* **WHAT THIS TASK INVOLVES**:
Your answer should be the lines of the data below that contain "import".
*** DATA PROVIDED ***
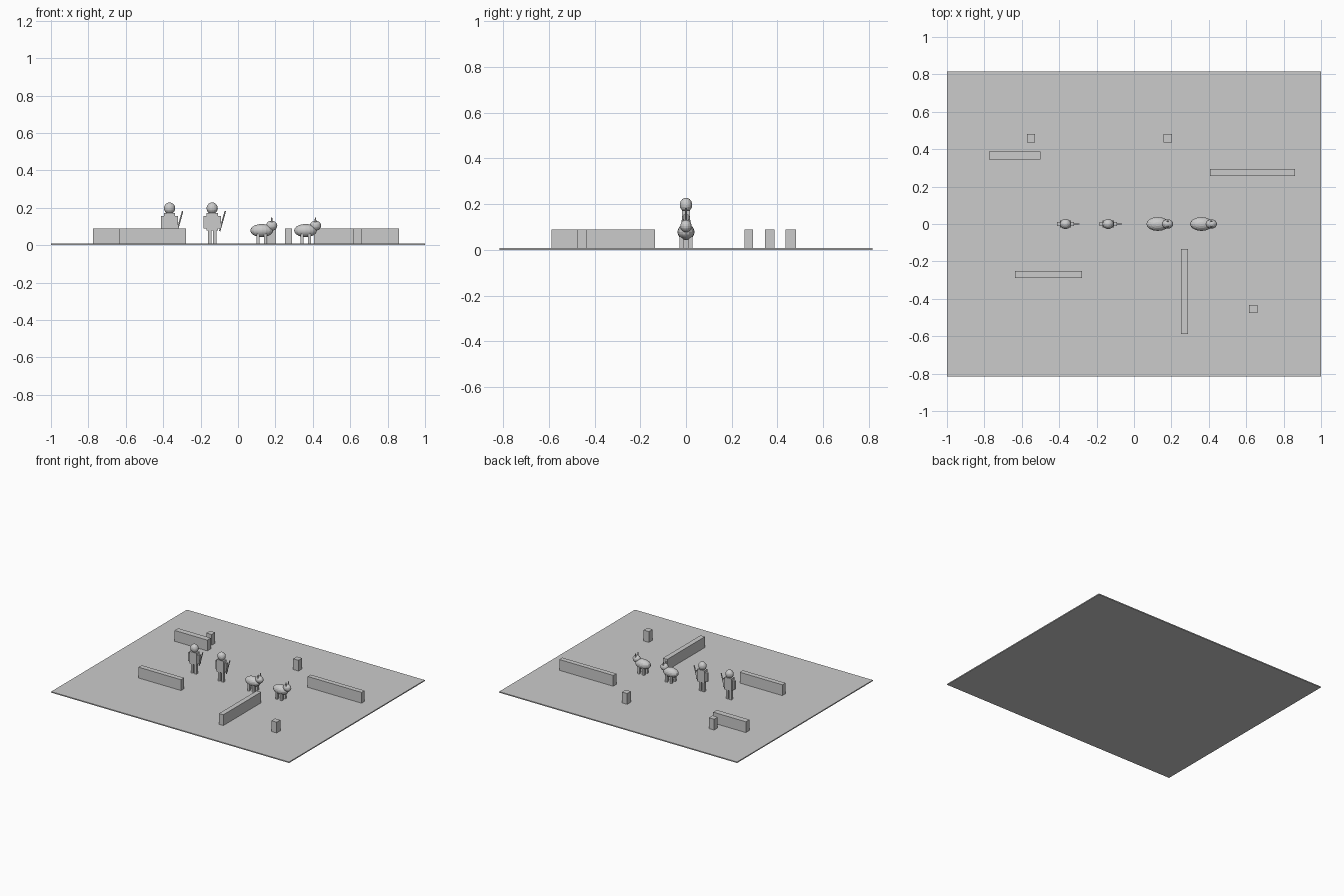
import bpy
from math import atan2, hypot

if "Cube" in bpy.data.objects:
    bpy.data.objects.remove(bpy.data.objects["Cube"])

G = 0.008  # top of the ground slab


def box(name, x0, x1, y0, y1, z0, z1):
    bpy.ops.mesh.primitive_cube_add(size=1, location=((x0 + x1) / 2, (y0 + y1) / 2, (z0 + z1) / 2))
    ob = bpy.context.object
    ob.name = name
    ob.scale = (x1 - x0, y1 - y0, z1 - z0)
    return ob


def ball(name, loc, radii):
    bpy.ops.mesh.primitive_uv_sphere_add(segments=16, ring_count=10, radius=1, location=loc)
    ob = bpy.context.object
    ob.name = name
    ob.scale = radii
    return ob


def rod(name, a, b, r1, r2, y=0):
    # tapered rod in the xz plane
    dx, dz = b[0] - a[0], b[1] - a[1]
    bpy.ops.mesh.primitive_cone_add(vertices=8, radius1=r1, radius2=r2, depth=hypot(dx, dz),
                                    location=((a[0] + b[0]) / 2, y, (a[1] + b[1]) / 2),
                                    rotation=(0, atan2(dx, dz), 0))
    bpy.context.object.name = name


# Ground and low walls
box("ground", -1, 1, -0.815, 0.815, 0, G)
for x0, x1, y0, y1 in [(-0.775, -0.5, 0.345, 0.388), (0.407, 0.86, 0.256, 0.293),
                       (-0.635, -0.277, -0.288, -0.25), (0.252, 0.289, -0.588, -0.135)]:
    box("wall", x0, x1, y0, y1, G, 0.09)

# Short posts
for x, y in [(-0.55, 0.458), (0.181, 0.458), (0.637, -0.455)]:
    box("post", x - 0.022, x + 0.022, y - 0.022, y + 0.022, G, 0.09)

# Standing figures with sticks
for x in (-0.366, -0.138):
    ball("figure_head", (x, 0, 0.197), (0.03, 0.027, 0.031))
    box("figure_torso", x - 0.03, x + 0.03, -0.018, 0.018, 0.079, 0.172)
    for s in (-1, 1):
        cx, ax = x + s * 0.014, x + s * 0.038
        box("figure_leg", cx - 0.009, cx + 0.009, -0.011, 0.011, G, 0.08)
        box("figure_arm", ax - 0.008, ax + 0.008, -0.01, 0.01, 0.09, 0.155)
    rod("stick", (x + 0.04, 0.075), (x + 0.07, 0.182), 0.004, 0.004)

# Four-legged animals
for x in (0.127, 0.361):
    ball("animal_body", (x, 0, 0.078), (0.061, 0.037, 0.035))
    ball("animal_head", (x + 0.053, 0, 0.104), (0.03, 0.025, 0.027))
    for sy in (-1, 1):
        for lx in (-0.02, 0.02):
            box("animal_leg", x + lx - 0.008, x + lx + 0.008,
                sy * 0.02 - 0.008, sy * 0.02 + 0.008, G, 0.06)
        rod("animal_horn", (x + 0.053, 0.117), (x + 0.053, 0.147), 0.006, 0.003, sy * 0.014)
***
* **THE COMPLETED TASK**:
import bpy
from math import atan2, hypot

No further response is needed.